* **RECORDS SUPPLIED**:

=======

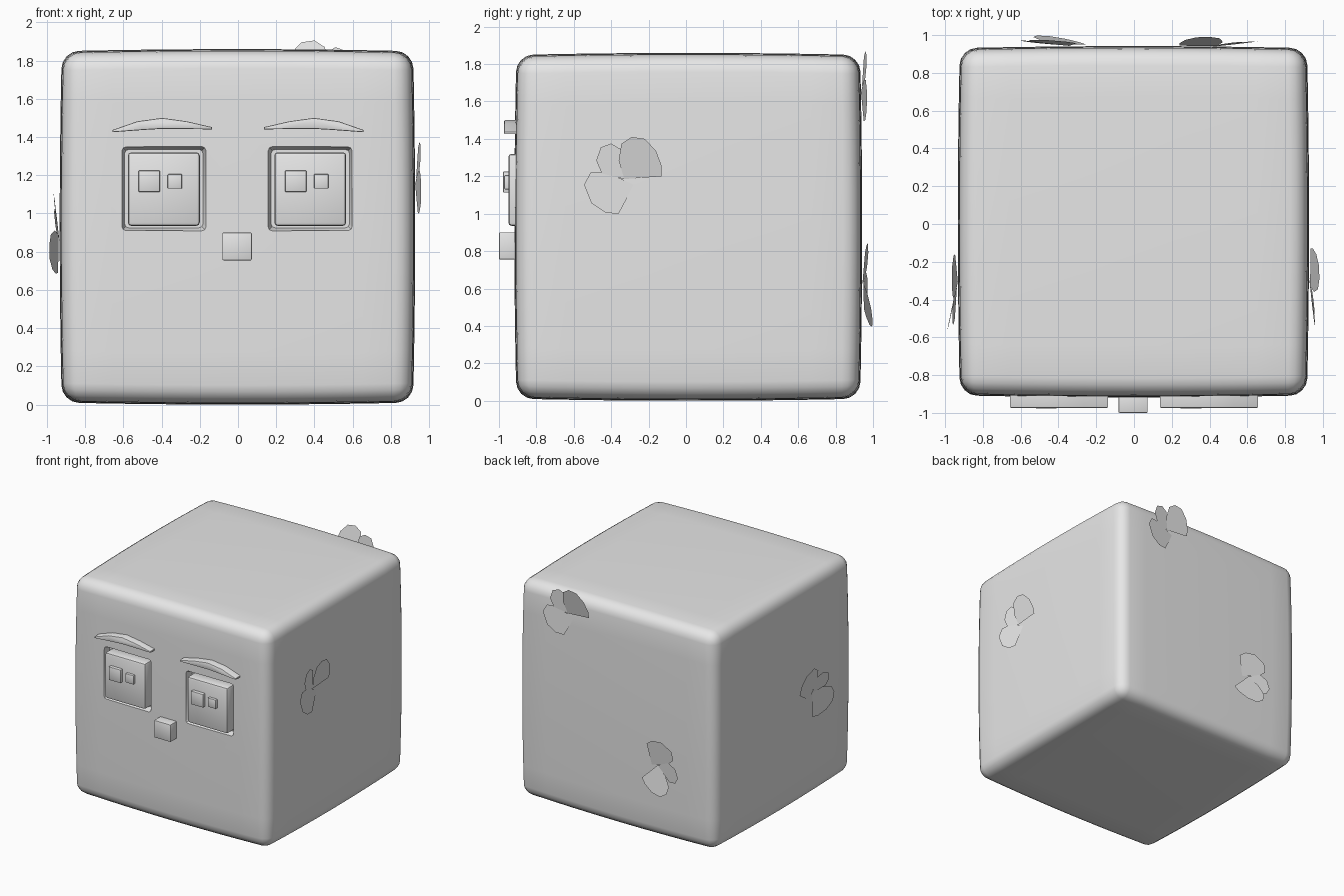
import bpy, bmesh, math
from mathutils import Vector, Matrix

if "Cube" in bpy.data.objects:
    bpy.data.objects.remove(bpy.data.objects["Cube"])

grey = bpy.data.materials.new("plain_grey")
grey.diffuse_color = (0.8, 0.8, 0.8, 1)
grey.use_nodes = True
grey.node_tree.nodes["Principled BSDF"].inputs["Base Color"].default_value = grey.diffuse_color


def finish(name, bm, smooth=True, recalc=True):
    """Turn a bmesh into a named, coloured object."""
    if recalc:
        bmesh.ops.recalc_face_normals(bm, faces=bm.faces[:])
    me = bpy.data.meshes.new(name)
    bm.to_mesh(me)
    bm.free()
    me.materials.append(grey)
    ob = bpy.data.objects.new(name, me)
    bpy.context.collection.objects.link(ob)
    if smooth:
        shade(ob)
    return ob


def shade(ob):
    bpy.ops.object.select_all(action='DESELECT')
    bpy.context.view_layer.objects.active = ob
    ob.select_set(True)
    bpy.ops.object.shade_smooth_by_angle(angle=math.radians(35))


def box(name, x0, x1, y0, y1, z0, z1, bevel):
    """Box given by its limits, with softened edges."""
    bm = bmesh.new()
    bmesh.ops.create_cube(bm, size=1)
    for v in bm.verts:
        v.co = ((x0 + x1) / 2 + v.co.x * (x1 - x0),
                (y0 + y1) / 2 + v.co.y * (y1 - y0),
                (z0 + z1) / 2 + v.co.z * (z1 - z0))
    bmesh.ops.bevel(bm, geom=bm.edges[:], offset=bevel, segments=2,
                    profile=0.5, affect='EDGES')
    return finish(name, bm)


# Body: rounded cube whose faces bulge gently
H, R = 0.908, 0.09
half = [0, 0.2, 0.45, 0.65, H - R, H - R * 0.586, H]
levels = [-t for t in half[:0:-1]] + half
CENTRE = Vector((-0.003, 0.012, 0.93))
BULGE = 0.022

bm = bmesh.new()
bmesh.ops.create_cube(bm, size=1)
bmesh.ops.subdivide_edges(bm, edges=bm.edges[:], cuts=11, use_grid_fill=True)
for v in bm.verts:
    p = Vector([levels[round((c + 0.5) * 12)] for c in v.co])
    core = Vector([max(-H + R, min(H - R, c)) for c in p])
    p = core + (p - core).normalized() * R
    q = p / H
    swell = [(1 - q[(i + 1) % 3] ** 2) * 0.5 + (1 - q[(i + 2) % 3] ** 2) * 0.5 for i in range(3)]
    v.co = CENTRE + Vector([p[i] + BULGE * swell[i] * q[i] for i in range(3)])
body = finish("body", bm, smooth=False)

# Eye sockets: tapered recesses cut into the front
EYE_X = (-0.388, 0.378)
EYE_Z = 1.13
for cx in EYE_X:
    bm = bmesh.new()
    bmesh.ops.create_cube(bm, size=1)
    for v in bm.verts:
        front = v.co.y < 0
        w = 0.232 if front else 0.205
        v.co = (cx + math.copysign(w, v.co.x), -0.96 if front else -0.86,
                EYE_Z + math.copysign(w, v.co.z))
    bmesh.ops.bevel(bm, geom=[e for e in bm.edges if abs(e.verts[0].co.y - e.verts[1].co.y) > 0.05],
                    offset=0.02, segments=2, profile=0.5, affect='EDGES')
    cutter = finish("socket_cutter", bm, smooth=False)
    cutter.hide_render = True
    mod = body.modifiers.new("socket", 'BOOLEAN')
    mod.operation = 'DIFFERENCE'
    mod.solver = 'EXACT'
    mod.object = cutter
    bpy.context.view_layer.objects.active = body
    bpy.ops.object.modifier_apply(modifier=mod.name)
    bpy.data.objects.remove(cutter)
shade(body)

# Eyes with two raised square highlights, and curved brows
brow = [(-0.26, 1.425), (-0.10, 1.437), (0.0, 1.443), (0.12, 1.442), (0.26, 1.440),
        (0.26, 1.452), (0.13, 1.482), (0.0, 1.50), (-0.13, 1.482), (-0.26, 1.437)]
for side, cx in zip(("left", "right"), EYE_X):
    box(side + "_eye", cx - 0.188, cx + 0.188, -0.95, -0.84, 0.935, 1.32, 0.018)
    box(side + "_large_highlight", cx - 0.132, cx - 0.02, -0.978, -0.93, 1.113, 1.225, 0.005)
    box(side + "_small_highlight", cx + 0.02, cx + 0.095, -0.972, -0.93, 1.13, 1.206, 0.005)

    s = 1 if cx < 0 else -1
    bm = bmesh.new()
    face = bm.faces.new([bm.verts.new((s * (x - 0.397), -0.89, z)) for x, z in brow])
    ext = bmesh.ops.extrude_face_region(bm, geom=[face])
    moved = [g for g in ext["geom"] if isinstance(g, bmesh.types.BMVert)]
    bmesh.ops.translate(bm, verts=moved, vec=(0, -0.083, 0))
    rim = [e for e in bm.edges if all(v.co.y < -0.95 for v in e.verts)]
    bmesh.ops.bevel(bm, geom=rim, offset=0.012, segments=2, profile=0.5,
                    affect='EDGES', clamp_overlap=True)
    finish(side + "_brow", bm)

# Nose
box("nose", -0.082, 0.072, -1.0, -0.88, 0.755, 0.90, 0.006)

# Three-petal sprigs: outline (right, up) and tilt (per right, per up)
petals = [
    ([(0, 0), (0.2, 0.015), (0.2, 0.07), (0.17, 0.15), (0.11, 0.215), (0.04, 0.225),
      (-0.015, 0.19), (-0.03, 0.10)], (0.0, 0.22)),
    ([(0, 0), (-0.02, 0.16), (-0.07, 0.19), (-0.125, 0.17), (-0.15, 0.10), (-0.12, 0.03)],
     (-0.12, 0.05)),
    ([(0.05, -0.03), (-0.09, 0.035), (-0.18, 0.035), (-0.215, -0.03), (-0.175, -0.13),
      (-0.10, -0.18), (-0.03, -0.185), (0.01, -0.11)], (-0.12, -0.03)),
]
# name, centre, outward direction, rotation in degrees
sprigs = [
    ("right_sprig", (0.926, -0.33, 1.185), (1, 0, 0), 0),
    ("upper_back_sprig", (0.44, 0.935, 1.68), (0, 1, 0), 0),
    ("lower_back_sprig", (-0.40, 0.942, 0.63), (0, 1, 0), -140),
    ("left_sprig", (-0.932, -0.34, 0.89), (-1, 0, 0), -95),
]
for name, centre, out, deg in sprigs:
    n, up = Vector(out), Vector((0, 0, 1))
    right = up.cross(n)
    turn = Matrix.Rotation(math.radians(deg), 3, n)
    right, up = turn @ right, turn @ up
    bm = bmesh.new()
    for outline, (a, b) in petals:
        bm.faces.new([bm.verts.new(Vector(centre) + right * u + up * v
                                   + n * (0.006 + a * u + b * v))
                      for u, v in outline])
    for f in bm.faces:
        f.normal_update()
        if f.normal.dot(n) < 0:
            f.normal_flip()
    finish(name, bm, smooth=False, recalc=False)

=======

* **PROBLEM**: Each record above should be returned unchanged, except that the pictures are dropped.

* **RESULT OF THIS EXERCISE**:
import bpy, bmesh, math
from mathutils import Vector, Matrix

if "Cube" in bpy.data.objects:
    bpy.data.objects.remove(bpy.data.objects["Cube"])

grey = bpy.data.materials.new("plain_grey")
grey.diffuse_color = (0.8, 0.8, 0.8, 1)
grey.use_nodes = True
grey.node_tree.nodes["Principled BSDF"].inputs["Base Color"].default_value = grey.diffuse_color


def finish(name, bm, smooth=True, recalc=True):
    """Turn a bmesh into a named, coloured object."""
    if recalc:
        bmesh.ops.recalc_face_normals(bm, faces=bm.faces[:])
    me = bpy.data.meshes.new(name)
    bm.to_mesh(me)
    bm.free()
    me.materials.append(grey)
    ob = bpy.data.objects.new(name, me)
    bpy.context.collection.objects.link(ob)
    if smooth:
        shade(ob)
    return ob


def shade(ob):
    bpy.ops.object.select_all(action='DESELECT')
    bpy.context.view_layer.objects.active = ob
    ob.select_set(True)
    bpy.ops.object.shade_smooth_by_angle(angle=math.radians(35))


def box(name, x0, x1, y0, y1, z0, z1, bevel):
    """Box given by its limits, with softened edges."""
    bm = bmesh.new()
    bmesh.ops.create_cube(bm, size=1)
    for v in bm.verts:
        v.co = ((x0 + x1) / 2 + v.co.x * (x1 - x0),
                (y0 + y1) / 2 + v.co.y * (y1 - y0),
                (z0 + z1) / 2 + v.co.z * (z1 - z0))
    bmesh.ops.bevel(bm, geom=bm.edges[:], offset=bevel, segments=2,
                    profile=0.5, affect='EDGES')
    return finish(name, bm)


# Body: rounded cube whose faces bulge gently
H, R = 0.908, 0.09
half = [0, 0.2, 0.45, 0.65, H - R, H - R * 0.586, H]
levels = [-t for t in half[:0:-1]] + half
CENTRE = Vector((-0.003, 0.012, 0.93))
BULGE = 0.022

bm = bmesh.new()
bmesh.ops.create_cube(bm, size=1)
bmesh.ops.subdivide_edges(bm, edges=bm.edges[:], cuts=11, use_grid_fill=True)
for v in bm.verts:
    p = Vector([levels[round((c + 0.5) * 12)] for c in v.co])
    core = Vector([max(-H + R, min(H - R, c)) for c in p])
    p = core + (p - core).normalized() * R
    q = p / H
    swell = [(1 - q[(i + 1) % 3] ** 2) * 0.5 + (1 - q[(i + 2) % 3] ** 2) * 0.5 for i in range(3)]
    v.co = CENTRE + Vector([p[i] + BULGE * swell[i] * q[i] for i in range(3)])
body = finish("body", bm, smooth=False)

# Eye sockets: tapered recesses cut into the front
EYE_X = (-0.388, 0.378)
EYE_Z = 1.13
for cx in EYE_X:
    bm = bmesh.new()
    bmesh.ops.create_cube(bm, size=1)
    for v in bm.verts:
        front = v.co.y < 0
        w = 0.232 if front else 0.205
        v.co = (cx + math.copysign(w, v.co.x), -0.96 if front else -0.86,
                EYE_Z + math.copysign(w, v.co.z))
    bmesh.ops.bevel(bm, geom=[e for e in bm.edges if abs(e.verts[0].co.y - e.verts[1].co.y) > 0.05],
                    offset=0.02, segments=2, profile=0.5, affect='EDGES')
    cutter = finish("socket_cutter", bm, smooth=False)
    cutter.hide_render = True
    mod = body.modifiers.new("socket", 'BOOLEAN')
    mod.operation = 'DIFFERENCE'
    mod.solver = 'EXACT'
    mod.object = cutter
    bpy.context.view_layer.objects.active = body
    bpy.ops.object.modifier_apply(modifier=mod.name)
    bpy.data.objects.remove(cutter)
shade(body)

# Eyes with two raised square highlights, and curved brows
brow = [(-0.26, 1.425), (-0.10, 1.437), (0.0, 1.443), (0.12, 1.442), (0.26, 1.440),
        (0.26, 1.452), (0.13, 1.482), (0.0, 1.50), (-0.13, 1.482), (-0.26, 1.437)]
for side, cx in zip(("left", "right"), EYE_X):
    box(side + "_eye", cx - 0.188, cx + 0.188, -0.95, -0.84, 0.935, 1.32, 0.018)
    box(side + "_large_highlight", cx - 0.132, cx - 0.02, -0.978, -0.93, 1.113, 1.225, 0.005)
    box(side + "_small_highlight", cx + 0.02, cx + 0.095, -0.972, -0.93, 1.13, 1.206, 0.005)

    s = 1 if cx < 0 else -1
    bm = bmesh.new()
    face = bm.faces.new([bm.verts.new((s * (x - 0.397), -0.89, z)) for x, z in brow])
    ext = bmesh.ops.extrude_face_region(bm, geom=[face])
    moved = [g for g in ext["geom"] if isinstance(g, bmesh.types.BMVert)]
    bmesh.ops.translate(bm, verts=moved, vec=(0, -0.083, 0))
    rim = [e for e in bm.edges if all(v.co.y < -0.95 for v in e.verts)]
    bmesh.ops.bevel(bm, geom=rim, offset=0.012, segments=2, profile=0.5,
                    affect='EDGES', clamp_overlap=True)
    finish(side + "_brow", bm)

# Nose
box("nose", -0.082, 0.072, -1.0, -0.88, 0.755, 0.90, 0.006)

# Three-petal sprigs: outline (right, up) and tilt (per right, per up)
petals = [
    ([(0, 0), (0.2, 0.015), (0.2, 0.07), (0.17, 0.15), (0.11, 0.215), (0.04, 0.225),
      (-0.015, 0.19), (-0.03, 0.10)], (0.0, 0.22)),
    ([(0, 0), (-0.02, 0.16), (-0.07, 0.19), (-0.125, 0.17), (-0.15, 0.10), (-0.12, 0.03)],
     (-0.12, 0.05)),
    ([(0.05, -0.03), (-0.09, 0.035), (-0.18, 0.035), (-0.215, -0.03), (-0.175, -0.13),
      (-0.10, -0.18), (-0.03, -0.185), (0.01, -0.11)], (-0.12, -0.03)),
]
# name, centre, outward direction, rotation in degrees
sprigs = [
    ("right_sprig", (0.926, -0.33, 1.185), (1, 0, 0), 0),
    ("upper_back_sprig", (0.44, 0.935, 1.68), (0, 1, 0), 0),
    ("lower_back_sprig", (-0.40, 0.942, 0.63), (0, 1, 0), -140),
    ("left_sprig", (-0.932, -0.34, 0.89), (-1, 0, 0), -95),
]
for name, centre, out, deg in sprigs:
    n, up = Vector(out), Vector((0, 0, 1))
    right = up.cross(n)
    turn = Matrix.Rotation(math.radians(deg), 3, n)
    right, up = turn @ right, turn @ up
    bm = bmesh.new()
    for outline, (a, b) in petals:
        bm.faces.new([bm.verts.new(Vector(centre) + right * u + up * v
                                   + n * (0.006 + a * u + b * v))
                      for u, v in outline])
    for f in bm.faces:
        f.normal_update()
        if f.normal.dot(n) < 0:
            f.normal_flip()
    finish(name, bm, smooth=False, recalc=False)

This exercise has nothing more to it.